Within an hour, leaders of the Southern Baptist Convention (SBC) approved three interesting resolutions today at the denomination's annual meeting in Houston, Texas.
Just after 10 a.m., convention attendees approved a resolution that calls "on all Southern Baptists to report allegations of child abuse to authorities." The resolution, filed more or less in response to the high-profile lawsuit against Sovereign Grace Ministries (SGM), was amended to ask that "SBC leaders and employees practice the highest level of discernment in affiliating with groups or individuals that possess 'questionable' policies and practices in protecting children against sexual abuse," according to Baptist Press (BP), which live-blogged the morning's votes.
Fifteen minutes later, SBC members weighed in on mental illness. While the resolution was being considered, Rick Warren, who has worked to keep mental illness in the national spotlight after his son Matthew committed suicide earlier this year, tweeted:
TODAY we ask #SBC13 to approve a resolution on raising awareness and lowering the stigma of mental illness. Pray it passes.– Rick Warren (@RickWarren) June 12, 2013

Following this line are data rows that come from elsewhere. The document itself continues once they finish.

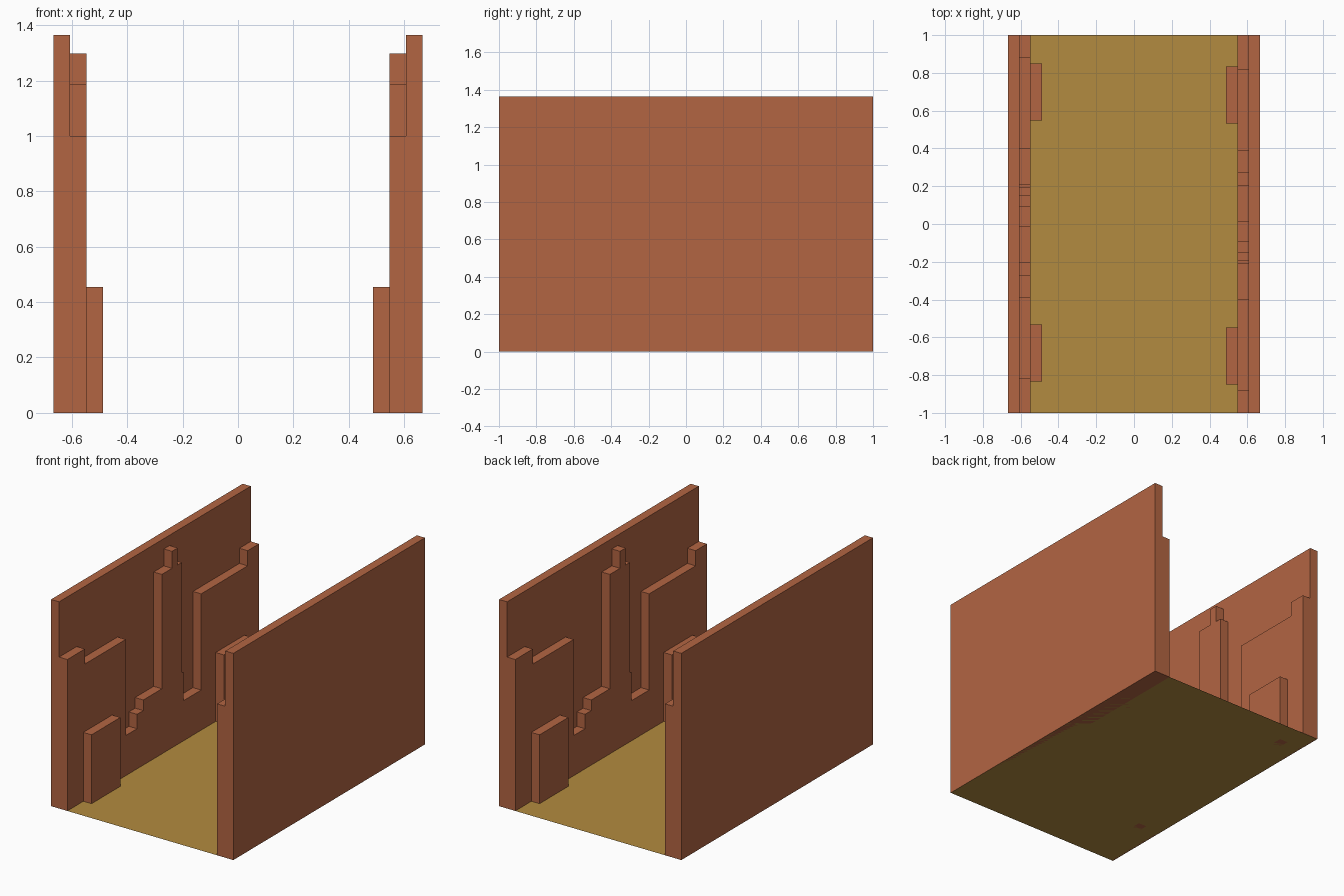
import bpy, bmesh
from mathutils import Matrix
from math import pi

if "Cube" in bpy.data.objects:
    bpy.data.objects.remove(bpy.data.objects["Cube"])


def material(name, rgb):
    m = bpy.data.materials.new(name)
    m.diffuse_color = (*rgb, 1)
    m.use_nodes = True
    m.node_tree.nodes["Principled BSDF"].inputs["Base Color"].default_value = m.diffuse_color
    return m


BRICK = material("brick", (0.45, 0.13, 0.055))
SAND = material("sand", (0.45, 0.26, 0.05))
HALF = 0.666
LAYERS = [-HALF, -0.607, -0.547, -0.487]   # x limits of the stacked slabs


def finish(name, bm, mat):
    mesh = bpy.data.meshes.new(name)
    bm.to_mesh(mesh)
    bm.free()
    mesh.materials.append(mat)
    obj = bpy.data.objects.new(name, mesh)
    bpy.context.collection.objects.link(obj)


def slab(name, profile, x0, x1, turned):
    """Extrude a (y, z) outline from x0 to x1; turned gives the opposite side."""
    bm = bmesh.new()
    face = bm.faces.new([bm.verts.new((x0, y, z)) for y, z in profile])
    ext = bmesh.ops.extrude_face_region(bm, geom=[face], use_keep_orig=True)
    new = [v for v in ext["geom"] if isinstance(v, bmesh.types.BMVert)]
    bmesh.ops.translate(bm, verts=new, vec=(x1 - x0, 0, 0))
    bmesh.ops.recalc_face_normals(bm, faces=bm.faces)
    if turned:
        bm.transform(Matrix.Rotation(pi, 4, 'Z'))
    finish(name, bm, BRICK)


def rect(y0, y1, h):
    return [(y0, 0), (y0, h), (y1, h), (y1, 0)]


# Stepped middle layer: (end y, height) of each step, starting at y = -1
STEPS = [(-0.817, 1.0), (-0.39, 0.9), (-0.272, 0.265), (-0.207, 0.36),
         (-0.013, 0.43), (0.093, 1.185), (0.152, 1.297), (0.195, 1.185),
         (0.21, 0.455), (0.397, 0.265), (0.882, 0.9), (1.0, 1.0)]
skyline = [(-1, 0)]
start = -1
for end, h in STEPS:
    skyline += [(start, h), (end, h)]
    start = end
skyline.append((1, 0))

# Both walls: the right one is the left one turned half way round
for side, turned in (("left", False), ("right", True)):
    slab(side + "_outer_wall", rect(-1, 1, 1.365), LAYERS[0], LAYERS[1], turned)
    slab(side + "_stepped_wall", skyline, LAYERS[1], LAYERS[2], turned)
    for end, (y0, y1) in (("front", (-0.833, -0.532)), ("back", (0.548, 0.849))):
        slab(f"{side}_{end}_block", rect(y0, y1, 0.455), LAYERS[2], LAYERS[3], turned)

# Floor sheet
bm = bmesh.new()
bm.faces.new([bm.verts.new((x * HALF, y, 0)) for x, y in
              ((-1, -1), (1, -1), (1, 1), (-1, 1))])
finish("floor", bm, SAND)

It did, but only after attendees "overwhelmingly (defeated) an amendment that said Scripture is the 'final authority' on all mental health issues. Another amendment that was overwhelmingly defeated said messengers 'affirm Scripture as sufficient for counseling all phases of the human condition (2 Peter 1:3),'" BP reports.
The Houston Chronicle reports that only one person, Charlie Dale, vocalized his opposition to the resolution, noting that "Scouts already oppose all sexual activity of boys. He also argued that any child who says he is gay has been exposed to something he should not have been and needs to be brought into the fold for counseling, not cast out."
"I don't think we'd kick such a boy out of our Sunday schools," Dale said, according to the Chronicle. "I don't think we should hold the Boy Scouts to a standard we would not put on our churches. Such a boy needs our love. Let's show them what real Biblical manhood is about and love them."
Although the resolution approved at the meeting does not encourage SBC churches to disassociate from the Boy Scouts (as several SBC leaders had advocated), it does promote an alternative youth program run by Southern Baptists.
The approved resolution counters what recently retired Ethics and Religious Liberty Commission president Richard Land told CNN in May about how members would vote: "'There's a 100 percent chance that there will be a resolution about disaffiliation at the convention ... and a 100 percent chance that 99 percent of people will vote for it.'"
Last week, A.J. Smith, head of the Association of Baptists for Scouting, encouraged churches not to disaffiliate from BSA. According to Smith, doing so would "deprive Baptist churches of ministry opportunities," Associated Baptist Press reported.
Additionally, attendees also re-elected president Fred Luter–the denomination's first black president–to his second term yesterday. Luter recently has pushed to increase the number of black SBC missionaries, which are 'missing' in spite of the fact that black SBC churches are booming.